**Instructions for the task**
Nothing past the line containing "glow: mat('window glow', 0xd3ae72), tan: mat('deck" belongs in the output. Copy exactly every line of the data below from the first up to and including it.

**Task inputs**

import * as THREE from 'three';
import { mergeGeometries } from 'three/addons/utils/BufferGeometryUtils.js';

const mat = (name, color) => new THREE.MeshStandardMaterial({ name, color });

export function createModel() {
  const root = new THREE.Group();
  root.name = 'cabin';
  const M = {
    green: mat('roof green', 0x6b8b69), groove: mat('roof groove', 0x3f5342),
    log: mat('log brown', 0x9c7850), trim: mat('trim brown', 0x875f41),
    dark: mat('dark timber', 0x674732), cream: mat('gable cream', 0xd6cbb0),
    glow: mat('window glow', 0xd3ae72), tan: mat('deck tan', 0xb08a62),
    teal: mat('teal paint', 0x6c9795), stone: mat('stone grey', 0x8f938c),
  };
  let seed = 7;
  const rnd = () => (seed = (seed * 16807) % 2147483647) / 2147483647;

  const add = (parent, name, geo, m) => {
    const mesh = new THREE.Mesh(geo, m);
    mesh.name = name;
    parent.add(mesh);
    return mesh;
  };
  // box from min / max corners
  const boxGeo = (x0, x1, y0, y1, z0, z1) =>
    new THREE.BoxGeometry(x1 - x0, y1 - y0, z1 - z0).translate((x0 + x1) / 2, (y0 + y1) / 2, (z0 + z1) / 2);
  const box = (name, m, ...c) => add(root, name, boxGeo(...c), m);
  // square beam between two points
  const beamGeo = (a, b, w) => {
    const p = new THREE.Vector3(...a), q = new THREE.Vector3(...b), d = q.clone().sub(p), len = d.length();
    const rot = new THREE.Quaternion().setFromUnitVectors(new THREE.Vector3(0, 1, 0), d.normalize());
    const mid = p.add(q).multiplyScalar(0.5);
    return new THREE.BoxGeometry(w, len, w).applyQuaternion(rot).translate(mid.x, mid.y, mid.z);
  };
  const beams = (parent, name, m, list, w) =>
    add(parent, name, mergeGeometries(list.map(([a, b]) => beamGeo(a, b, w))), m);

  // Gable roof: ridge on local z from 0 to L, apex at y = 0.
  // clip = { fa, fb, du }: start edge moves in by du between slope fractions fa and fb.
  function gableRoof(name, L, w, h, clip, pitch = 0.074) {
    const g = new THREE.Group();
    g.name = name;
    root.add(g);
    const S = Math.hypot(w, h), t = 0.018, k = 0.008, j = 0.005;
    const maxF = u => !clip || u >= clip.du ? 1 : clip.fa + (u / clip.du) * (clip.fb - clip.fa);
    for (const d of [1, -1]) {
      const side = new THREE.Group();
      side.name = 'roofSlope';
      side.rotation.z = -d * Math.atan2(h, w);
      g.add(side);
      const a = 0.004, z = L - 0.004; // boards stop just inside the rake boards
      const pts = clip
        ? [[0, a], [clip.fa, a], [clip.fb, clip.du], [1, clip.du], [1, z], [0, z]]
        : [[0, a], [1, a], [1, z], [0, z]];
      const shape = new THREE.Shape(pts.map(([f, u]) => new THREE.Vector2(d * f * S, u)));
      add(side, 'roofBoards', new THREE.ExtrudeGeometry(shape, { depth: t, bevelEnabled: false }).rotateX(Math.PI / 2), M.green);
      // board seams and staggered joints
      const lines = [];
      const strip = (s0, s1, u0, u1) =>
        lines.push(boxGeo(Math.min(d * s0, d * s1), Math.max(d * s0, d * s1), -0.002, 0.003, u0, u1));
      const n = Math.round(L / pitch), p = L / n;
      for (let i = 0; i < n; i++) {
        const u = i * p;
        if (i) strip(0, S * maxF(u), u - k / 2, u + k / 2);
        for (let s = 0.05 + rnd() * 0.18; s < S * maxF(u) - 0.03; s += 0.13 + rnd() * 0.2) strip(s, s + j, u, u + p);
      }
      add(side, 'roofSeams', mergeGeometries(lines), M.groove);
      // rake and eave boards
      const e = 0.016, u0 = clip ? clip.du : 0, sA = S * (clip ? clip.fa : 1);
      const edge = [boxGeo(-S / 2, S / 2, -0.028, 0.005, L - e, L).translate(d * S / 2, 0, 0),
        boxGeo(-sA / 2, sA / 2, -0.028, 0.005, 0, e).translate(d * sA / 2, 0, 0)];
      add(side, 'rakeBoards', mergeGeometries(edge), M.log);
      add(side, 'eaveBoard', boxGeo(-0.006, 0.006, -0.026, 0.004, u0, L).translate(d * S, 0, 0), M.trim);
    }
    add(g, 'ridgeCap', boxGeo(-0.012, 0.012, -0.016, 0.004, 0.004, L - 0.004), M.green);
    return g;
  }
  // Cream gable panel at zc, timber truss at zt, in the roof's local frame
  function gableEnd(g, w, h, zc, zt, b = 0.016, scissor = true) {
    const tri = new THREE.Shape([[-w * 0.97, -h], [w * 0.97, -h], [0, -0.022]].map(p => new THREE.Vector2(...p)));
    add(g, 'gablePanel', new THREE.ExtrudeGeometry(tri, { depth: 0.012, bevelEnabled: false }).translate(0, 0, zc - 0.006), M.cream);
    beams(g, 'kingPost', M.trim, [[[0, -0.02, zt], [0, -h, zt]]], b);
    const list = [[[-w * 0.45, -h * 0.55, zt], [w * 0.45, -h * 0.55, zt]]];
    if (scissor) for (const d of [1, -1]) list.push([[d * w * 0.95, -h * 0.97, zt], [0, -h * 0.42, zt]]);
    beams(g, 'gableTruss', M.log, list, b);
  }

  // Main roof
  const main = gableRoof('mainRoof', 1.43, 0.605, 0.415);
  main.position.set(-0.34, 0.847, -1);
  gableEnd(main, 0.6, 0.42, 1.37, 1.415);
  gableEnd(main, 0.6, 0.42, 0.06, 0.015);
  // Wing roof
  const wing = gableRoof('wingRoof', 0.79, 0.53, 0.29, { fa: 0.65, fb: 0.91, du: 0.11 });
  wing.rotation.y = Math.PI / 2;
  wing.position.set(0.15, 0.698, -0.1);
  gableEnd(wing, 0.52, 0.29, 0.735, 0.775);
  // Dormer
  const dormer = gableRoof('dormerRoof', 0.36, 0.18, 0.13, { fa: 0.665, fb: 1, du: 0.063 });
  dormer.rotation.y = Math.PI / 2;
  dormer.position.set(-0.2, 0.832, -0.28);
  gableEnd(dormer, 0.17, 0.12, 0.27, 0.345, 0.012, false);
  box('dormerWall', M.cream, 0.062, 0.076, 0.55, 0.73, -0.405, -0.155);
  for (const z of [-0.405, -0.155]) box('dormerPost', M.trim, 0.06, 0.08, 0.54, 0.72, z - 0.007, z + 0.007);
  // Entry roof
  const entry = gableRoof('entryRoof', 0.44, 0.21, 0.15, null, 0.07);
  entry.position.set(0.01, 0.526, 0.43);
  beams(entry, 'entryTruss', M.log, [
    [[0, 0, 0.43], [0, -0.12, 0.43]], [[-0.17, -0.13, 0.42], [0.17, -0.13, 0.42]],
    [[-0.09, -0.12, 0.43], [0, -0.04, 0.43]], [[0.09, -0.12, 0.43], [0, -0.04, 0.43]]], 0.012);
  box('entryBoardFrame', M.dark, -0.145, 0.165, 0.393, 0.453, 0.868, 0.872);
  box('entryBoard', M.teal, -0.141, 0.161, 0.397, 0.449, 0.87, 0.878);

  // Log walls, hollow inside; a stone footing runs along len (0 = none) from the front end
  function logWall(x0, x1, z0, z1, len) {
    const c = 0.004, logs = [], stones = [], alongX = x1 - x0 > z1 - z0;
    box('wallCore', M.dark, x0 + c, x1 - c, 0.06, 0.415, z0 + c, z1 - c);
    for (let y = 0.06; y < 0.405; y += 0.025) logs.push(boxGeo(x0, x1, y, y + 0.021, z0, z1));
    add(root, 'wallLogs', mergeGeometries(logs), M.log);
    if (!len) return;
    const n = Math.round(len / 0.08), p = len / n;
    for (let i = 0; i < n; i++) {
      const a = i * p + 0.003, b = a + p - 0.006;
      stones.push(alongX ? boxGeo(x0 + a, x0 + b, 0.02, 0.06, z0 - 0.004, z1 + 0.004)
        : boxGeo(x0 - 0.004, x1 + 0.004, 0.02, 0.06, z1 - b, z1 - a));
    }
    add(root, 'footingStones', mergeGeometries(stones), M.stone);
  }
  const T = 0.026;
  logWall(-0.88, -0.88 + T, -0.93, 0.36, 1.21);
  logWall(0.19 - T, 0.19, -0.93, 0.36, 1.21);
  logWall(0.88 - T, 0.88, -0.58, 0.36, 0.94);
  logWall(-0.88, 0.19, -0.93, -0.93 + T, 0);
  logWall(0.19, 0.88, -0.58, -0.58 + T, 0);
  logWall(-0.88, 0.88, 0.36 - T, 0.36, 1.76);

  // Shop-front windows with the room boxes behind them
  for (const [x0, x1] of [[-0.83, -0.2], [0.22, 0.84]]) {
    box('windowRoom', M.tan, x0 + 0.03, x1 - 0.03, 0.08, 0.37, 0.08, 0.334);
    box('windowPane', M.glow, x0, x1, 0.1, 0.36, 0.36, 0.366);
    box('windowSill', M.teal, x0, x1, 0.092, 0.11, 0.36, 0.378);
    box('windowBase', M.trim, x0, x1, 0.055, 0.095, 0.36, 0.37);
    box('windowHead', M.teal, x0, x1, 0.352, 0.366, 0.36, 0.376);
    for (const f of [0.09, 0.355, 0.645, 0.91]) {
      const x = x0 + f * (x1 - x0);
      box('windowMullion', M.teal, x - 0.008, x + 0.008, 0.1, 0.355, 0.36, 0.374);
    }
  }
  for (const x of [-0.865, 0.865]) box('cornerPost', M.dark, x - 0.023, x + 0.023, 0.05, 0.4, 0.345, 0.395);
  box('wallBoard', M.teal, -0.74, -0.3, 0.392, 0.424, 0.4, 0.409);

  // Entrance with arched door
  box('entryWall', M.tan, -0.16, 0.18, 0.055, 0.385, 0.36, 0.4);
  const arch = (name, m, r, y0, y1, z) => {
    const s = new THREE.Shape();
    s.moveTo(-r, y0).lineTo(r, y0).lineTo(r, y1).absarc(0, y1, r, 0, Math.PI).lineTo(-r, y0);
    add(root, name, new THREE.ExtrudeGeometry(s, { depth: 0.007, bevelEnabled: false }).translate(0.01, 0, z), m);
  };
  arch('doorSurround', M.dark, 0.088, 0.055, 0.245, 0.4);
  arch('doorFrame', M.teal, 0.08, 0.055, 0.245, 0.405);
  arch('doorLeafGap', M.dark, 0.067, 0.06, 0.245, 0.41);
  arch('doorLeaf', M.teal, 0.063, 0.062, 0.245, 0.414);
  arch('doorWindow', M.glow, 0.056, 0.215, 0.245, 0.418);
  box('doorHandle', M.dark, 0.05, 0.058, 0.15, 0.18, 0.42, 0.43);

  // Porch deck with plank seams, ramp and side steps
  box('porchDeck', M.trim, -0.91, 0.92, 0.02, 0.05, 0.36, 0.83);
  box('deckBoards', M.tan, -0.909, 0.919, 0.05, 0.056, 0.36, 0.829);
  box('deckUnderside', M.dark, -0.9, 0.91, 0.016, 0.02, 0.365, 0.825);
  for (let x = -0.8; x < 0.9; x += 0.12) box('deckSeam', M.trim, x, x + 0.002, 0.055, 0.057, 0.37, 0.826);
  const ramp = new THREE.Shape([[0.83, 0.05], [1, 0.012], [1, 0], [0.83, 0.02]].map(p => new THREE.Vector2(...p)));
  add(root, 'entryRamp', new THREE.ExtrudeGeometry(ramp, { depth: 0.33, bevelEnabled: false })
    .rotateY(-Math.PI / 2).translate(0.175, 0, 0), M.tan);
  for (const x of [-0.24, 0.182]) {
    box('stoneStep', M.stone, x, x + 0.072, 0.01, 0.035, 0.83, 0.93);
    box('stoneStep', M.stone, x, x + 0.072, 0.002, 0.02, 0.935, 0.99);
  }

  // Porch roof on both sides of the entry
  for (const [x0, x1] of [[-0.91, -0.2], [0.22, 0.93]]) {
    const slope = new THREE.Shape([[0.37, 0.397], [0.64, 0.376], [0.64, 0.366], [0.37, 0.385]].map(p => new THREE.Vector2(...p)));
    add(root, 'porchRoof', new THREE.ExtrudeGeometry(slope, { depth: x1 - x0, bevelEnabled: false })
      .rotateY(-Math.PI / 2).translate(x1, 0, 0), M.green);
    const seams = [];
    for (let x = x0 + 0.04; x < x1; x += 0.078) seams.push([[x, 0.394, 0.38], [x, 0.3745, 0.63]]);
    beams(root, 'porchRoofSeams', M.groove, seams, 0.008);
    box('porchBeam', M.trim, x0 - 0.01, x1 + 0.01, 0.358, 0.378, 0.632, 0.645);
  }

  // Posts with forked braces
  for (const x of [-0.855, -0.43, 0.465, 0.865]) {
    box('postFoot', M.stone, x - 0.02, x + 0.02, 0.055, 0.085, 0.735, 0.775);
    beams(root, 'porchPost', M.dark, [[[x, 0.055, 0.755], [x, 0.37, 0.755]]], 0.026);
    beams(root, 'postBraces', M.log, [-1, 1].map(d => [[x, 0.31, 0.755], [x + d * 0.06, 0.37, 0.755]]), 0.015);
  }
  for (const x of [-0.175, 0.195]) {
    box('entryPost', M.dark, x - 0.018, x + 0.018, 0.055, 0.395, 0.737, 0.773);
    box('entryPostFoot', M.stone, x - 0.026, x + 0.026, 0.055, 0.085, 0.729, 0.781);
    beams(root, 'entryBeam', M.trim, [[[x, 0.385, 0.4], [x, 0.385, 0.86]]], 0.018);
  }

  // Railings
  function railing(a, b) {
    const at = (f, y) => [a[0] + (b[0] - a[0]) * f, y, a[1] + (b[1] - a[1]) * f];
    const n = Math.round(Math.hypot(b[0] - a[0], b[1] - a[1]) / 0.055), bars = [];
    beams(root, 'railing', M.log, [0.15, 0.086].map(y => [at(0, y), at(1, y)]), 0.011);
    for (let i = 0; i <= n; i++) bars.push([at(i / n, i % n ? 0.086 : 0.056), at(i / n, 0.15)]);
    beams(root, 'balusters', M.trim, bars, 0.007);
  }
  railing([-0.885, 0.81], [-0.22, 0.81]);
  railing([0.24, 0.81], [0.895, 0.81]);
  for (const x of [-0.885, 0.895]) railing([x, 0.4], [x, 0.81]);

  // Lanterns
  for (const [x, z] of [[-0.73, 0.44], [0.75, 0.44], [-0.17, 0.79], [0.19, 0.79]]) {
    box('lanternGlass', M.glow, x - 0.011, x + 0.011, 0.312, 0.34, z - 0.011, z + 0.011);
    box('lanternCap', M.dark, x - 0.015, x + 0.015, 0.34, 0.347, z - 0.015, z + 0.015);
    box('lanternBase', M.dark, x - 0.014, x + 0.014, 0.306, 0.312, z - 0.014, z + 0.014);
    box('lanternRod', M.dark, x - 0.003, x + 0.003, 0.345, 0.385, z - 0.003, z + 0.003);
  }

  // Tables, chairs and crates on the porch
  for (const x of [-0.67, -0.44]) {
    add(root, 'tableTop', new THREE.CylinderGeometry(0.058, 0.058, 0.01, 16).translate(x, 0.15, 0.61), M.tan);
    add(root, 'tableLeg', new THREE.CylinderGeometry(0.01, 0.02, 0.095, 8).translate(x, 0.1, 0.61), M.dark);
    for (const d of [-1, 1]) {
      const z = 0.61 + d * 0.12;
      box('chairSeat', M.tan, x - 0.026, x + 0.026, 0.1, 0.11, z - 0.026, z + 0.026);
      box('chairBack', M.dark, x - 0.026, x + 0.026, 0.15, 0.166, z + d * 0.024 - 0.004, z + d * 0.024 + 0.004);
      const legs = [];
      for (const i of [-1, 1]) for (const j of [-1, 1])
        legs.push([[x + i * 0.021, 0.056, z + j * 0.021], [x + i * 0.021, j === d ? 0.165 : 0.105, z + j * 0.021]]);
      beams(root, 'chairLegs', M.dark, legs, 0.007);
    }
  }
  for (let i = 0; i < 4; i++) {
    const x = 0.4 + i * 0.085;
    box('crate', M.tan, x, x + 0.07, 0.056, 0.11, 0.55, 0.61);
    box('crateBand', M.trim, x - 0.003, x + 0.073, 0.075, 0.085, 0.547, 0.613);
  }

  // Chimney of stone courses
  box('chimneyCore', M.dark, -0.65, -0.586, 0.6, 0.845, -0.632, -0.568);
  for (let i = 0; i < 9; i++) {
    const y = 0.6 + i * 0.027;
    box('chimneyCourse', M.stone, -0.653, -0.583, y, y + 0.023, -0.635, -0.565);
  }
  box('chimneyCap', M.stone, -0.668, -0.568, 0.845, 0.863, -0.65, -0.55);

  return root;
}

**Answer section**
import * as THREE from 'three';
import { mergeGeometries } from 'three/addons/utils/BufferGeometryUtils.js';

const mat = (name, color) => new THREE.MeshStandardMaterial({ name, color });

export function createModel() {
  const root = new THREE.Group();
  root.name = 'cabin';
  const M = {
    green: mat('roof green', 0x6b8b69), groove: mat('roof groove', 0x3f5342),
    log: mat('log brown', 0x9c7850), trim: mat('trim brown', 0x875f41),
    dark: mat('dark timber', 0x674732), cream: mat('gable cream', 0xd6cbb0),
    glow: mat('window glow', 0xd3ae72), tan: mat('deck tan', 0xb08a62),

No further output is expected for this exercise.